On a clear day in Curaçao - and that means most days - you can see Venezeula a few miles across the sea in South America. But don’t spend too much time looking. There’s more than enough to see and do in this large, lively island that has for centuries been a major cultural and trading crossroads.
When you hear salsa and merengue on the buses and glimpse the Latin style and verve of the islanders, you’ll know you’re not very far from South America. Neither, culturally, will you be that far from the Old World.
The Dutch merchants who colonised the island and built the capital, Willemstad, had the brightly-coloured houses and warehouses designed to remind them of their homes in Amsterdam.
Add in the immigrants and traders who settled there from rest of the Americas, Europe, the Middle East and Asia - it is estimated the island is home to 50 nationalities - and you have the recipe for a relaxed and cosmopolitan melting pot that offers everything for the perfect tropical vacation.
Sunbathers will find 38 popular beaches, from large strands to secluded sun-traps cut into the rocks on the craggy coast, while the Curaçao Underwater Park is a haven for divers and snorkellers - a 12-mile (19km) reef with coral beds, walls and shallow wrecks. Watersports such as fishing, windsurfing and water-skiing are major island activities, as is golf.
For exciting after-dark entertainment, there are smart casinos, discos and dozens of restaurants offering Caribbean and international cuisines.
Curaçao is an island of salsa, jazz and tumba - a local specialty. Curaçao`s annual Salsa Festival and Jazz Festival are among the highlights of events each year. And during February’s Carnival Week the streets and beaches really are alive with the sound of music. The islanders do not need an excuse to party, but if they did there are any number of religious and community events that are celebrated with music and dance.
In the back-country - kunuku - there is a 10-square-mile nature preserve which has species of flora and fauna found nowhere else in the Caribbean. Eco-tourists will want to visit the 4,500-acre (18 sq km) Christoffel National Park to see protected iguanas and tiny Curaçao deer. They can also take in the island’s ostrich farm and sea aquarium - one of the region’s largest - where they can swim with lemon sharks.

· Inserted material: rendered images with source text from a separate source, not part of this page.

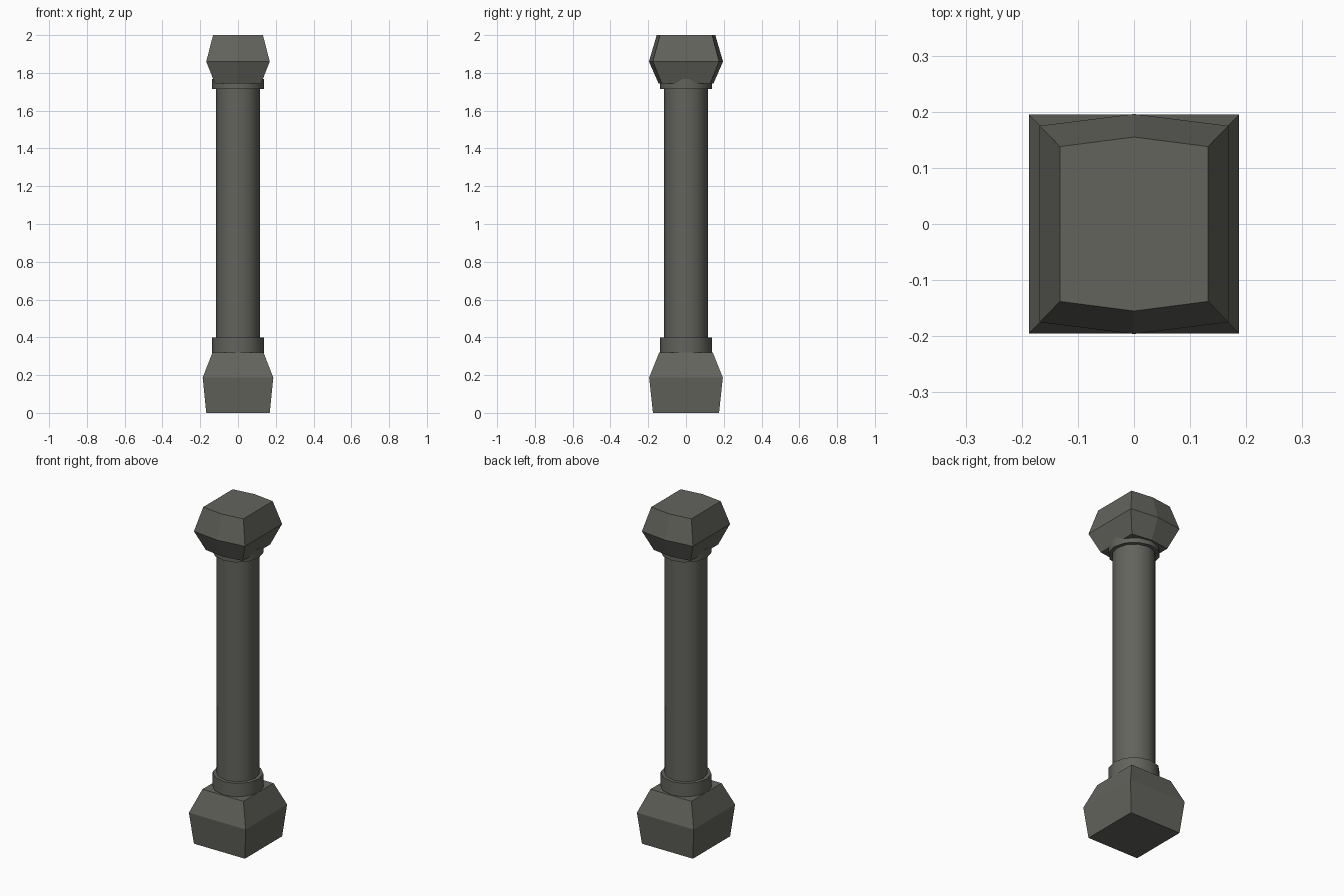
import bpy, bmesh, math

if "Cube" in bpy.data.objects:
    bpy.data.objects.remove(bpy.data.objects["Cube"])

stone = bpy.data.materials.new("dark grey stone")
stone.diffuse_color = (0.125, 0.125, 0.11, 1)
stone.use_nodes = True
stone.node_tree.nodes["Principled BSDF"].inputs["Base Color"].default_value = stone.diffuse_color


def finish(name, bm):
    bmesh.ops.recalc_face_normals(bm, faces=bm.faces)
    mesh = bpy.data.meshes.new(name)
    bm.to_mesh(mesh)
    bm.free()
    obj = bpy.data.objects.new(name, mesh)
    bpy.context.collection.objects.link(obj)
    mesh.materials.append(stone)
    return obj


def loft(name, levels):
    """Stack of rings: (z, half x, corner y, middle y); equal y values give a plain rectangle."""
    bm = bmesh.new()
    rings = []
    for z, x, y, m in levels:
        pts = [(-x, -y), (0, -m), (x, -y), (x, y), (0, m), (-x, y)]
        if all(l[2] == l[3] for l in levels):
            pts = [p for p in pts if p[0]]
        rings.append([bm.verts.new((*p, z)) for p in pts])
    n = len(rings[0])
    for a, b in zip(rings, rings[1:]):
        for i in range(n):
            j = (i + 1) % n
            bm.faces.new((a[i], a[j], b[j], b[i]))
    bm.faces.new(rings[0])
    bm.faces.new(rings[-1])
    return finish(name, bm)


def drum(name, radius, z0, z1):
    """Twelve-sided smooth cylinder."""
    bm = bmesh.new()
    rings = [[bm.verts.new((radius * math.cos(i * math.pi / 6),
                            radius * math.sin(i * math.pi / 6), z))
              for i in range(12)] for z in (z0, z1)]
    a, b = rings
    for i in range(12):
        j = (i + 1) % 12
        bm.faces.new((a[i], a[j], b[j], b[i]))
    bm.faces.new(a)
    bm.faces.new(b)
    obj = finish(name, bm)
    bpy.ops.object.select_all(action='DESELECT')
    obj.select_set(True)
    bpy.context.view_layer.objects.active = obj
    bpy.ops.object.shade_smooth_by_angle(angle=math.radians(40))


# square base block, flaring then tapering in
loft("base_block", [(0, 0.168, 0.175, 0.175), (0.187, 0.187, 0.195, 0.195),
                    (0.32, 0.135, 0.142, 0.142)])
# capital block with slightly bowed front and back
loft("capital_block", [(1.743, 0.122, 0.128, 0.145), (1.86, 0.168, 0.175, 0.196),
                       (2.0, 0.132, 0.138, 0.155)])
# round shaft and its two collars
drum("shaft", 0.116, 0.3, 1.76)
drum("lower_collar", 0.137, 0.3, 0.4)
drum("upper_collar", 0.137, 1.716, 1.768)
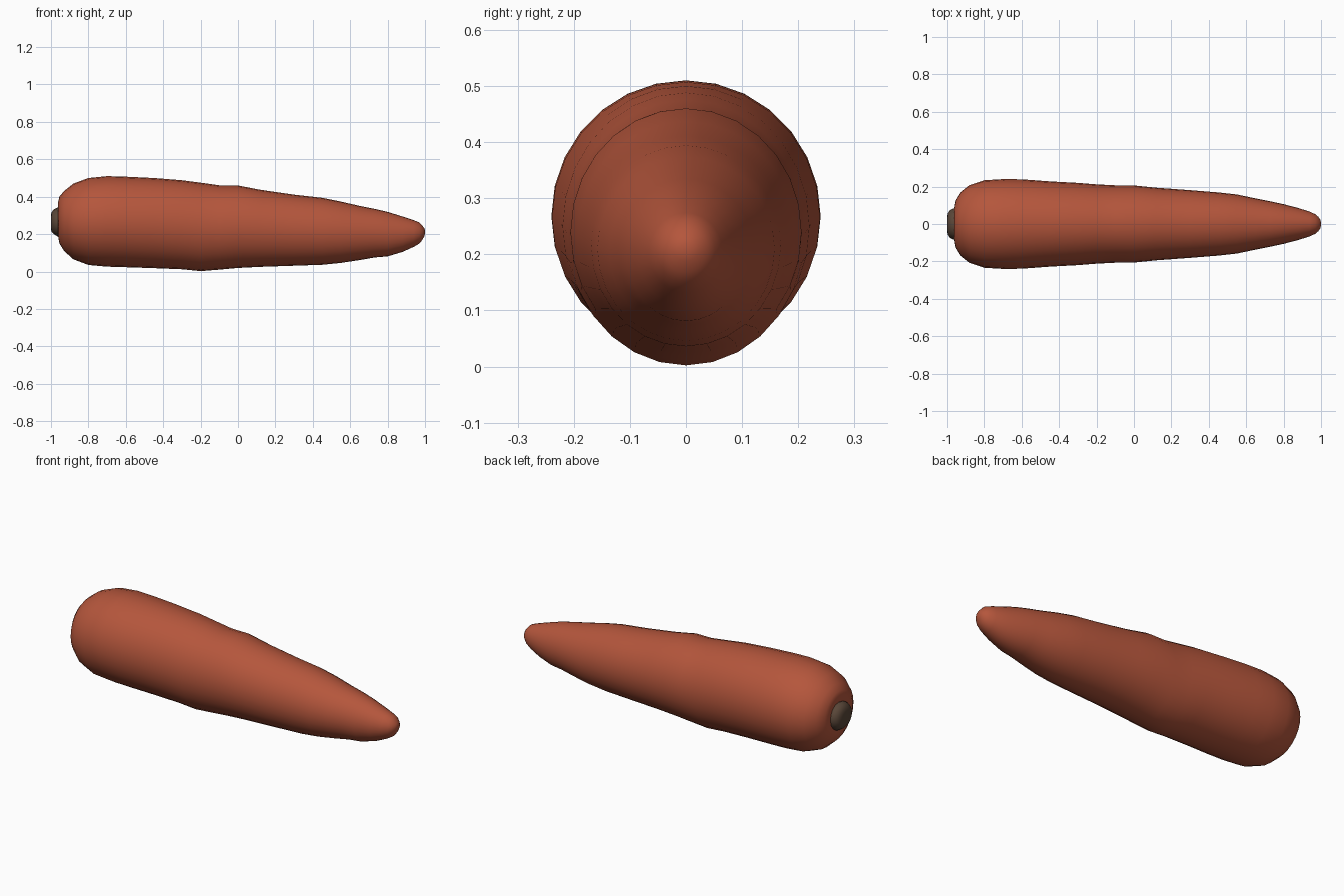
import bpy, bmesh, math


def material(name, rgb):
    m = bpy.data.materials.new(name)
    m.diffuse_color = (*rgb, 1)
    return m


def loft_x(name, stations, mat, sides=28):
    """Skin elliptical rings along x; each station is (x, bottom z, top z, half width)."""
    bm = bmesh.new()
    rings = []
    for x, lo, hi, w in stations:
        c, h = (lo + hi) / 2, (hi - lo) / 2
        rings.append([bm.verts.new((x, w * math.cos(a), c + h * math.sin(a)))
                      for a in (2 * math.pi * i / sides for i in range(sides))])
    for r, s in zip(rings, rings[1:]):
        for i in range(sides):
            j = (i + 1) % sides
            bm.faces.new((r[i], r[j], s[j], s[i]))
    bm.faces.new(rings[0])
    bm.faces.new(rings[-1])
    bmesh.ops.recalc_face_normals(bm, faces=bm.faces)
    me = bpy.data.meshes.new(name)
    bm.to_mesh(me)
    bm.free()
    me.materials.append(mat)
    ob = bpy.data.objects.new(name, me)
    bpy.context.collection.objects.link(ob)
    bpy.ops.object.select_all(action='DESELECT')
    ob.select_set(True)
    bpy.context.view_layer.objects.active = ob
    bpy.ops.object.shade_smooth_by_angle(angle=math.radians(60))
    return ob


orange = material("carrot orange", (0.46, 0.093, 0.045))
brown = material("stalk brown", (0.10, 0.062, 0.04))

# Tapered, slightly bumpy root
loft_x("carrot_root", [
    (-0.950, .225, .32, .05), (-0.962, .19, .37, .085), (-0.955, .15, .40, .125),
    (-0.93, .11, .43, .167), (-0.88, .065, .47, .207), (-0.80, .035, .50, .234),
    (-0.70, .026, .51, .240), (-0.60, .023, .507, .239), (-0.45, .018, .50, .228),
    (-0.30, .012, .488, .220), (-0.20, .002, .475, .212), (-0.10, .010, .461, .207),
    (0.00, .019, .46, .206), (0.12, .025, .437, .194), (0.30, .031, .411, .181),
    (0.45, .036, .394, .169), (0.55, .046, .374, .158), (0.65, .061, .351, .137),
    (0.73, .075, .335, .121), (0.80, .081, .319, .106), (0.88, .105, .294, .085),
    (0.94, .132, .274, .066), (0.97, .15, .262, .052), (0.985, .168, .246, .039),
    (0.996, .188, .232, .023), (1.0, .202, .22, .009)], orange)

# Short cut stalk at the thick end
loft_x("stalk_stub", [
    (-1.0, .235, .29, .028), (-0.998, .215, .315, .055), (-0.985, .20, .332, .074),
    (-0.965, .187, .342, .084), (-0.94, .195, .335, .078)], brown, 16)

We’ve left one of the best features of Curaçao to the end - the famous blue, orange, red, green, and clear liqueurs made here from the bitter laraha oranges grown on trees imported by the Spanish from Valencia. Enjoy!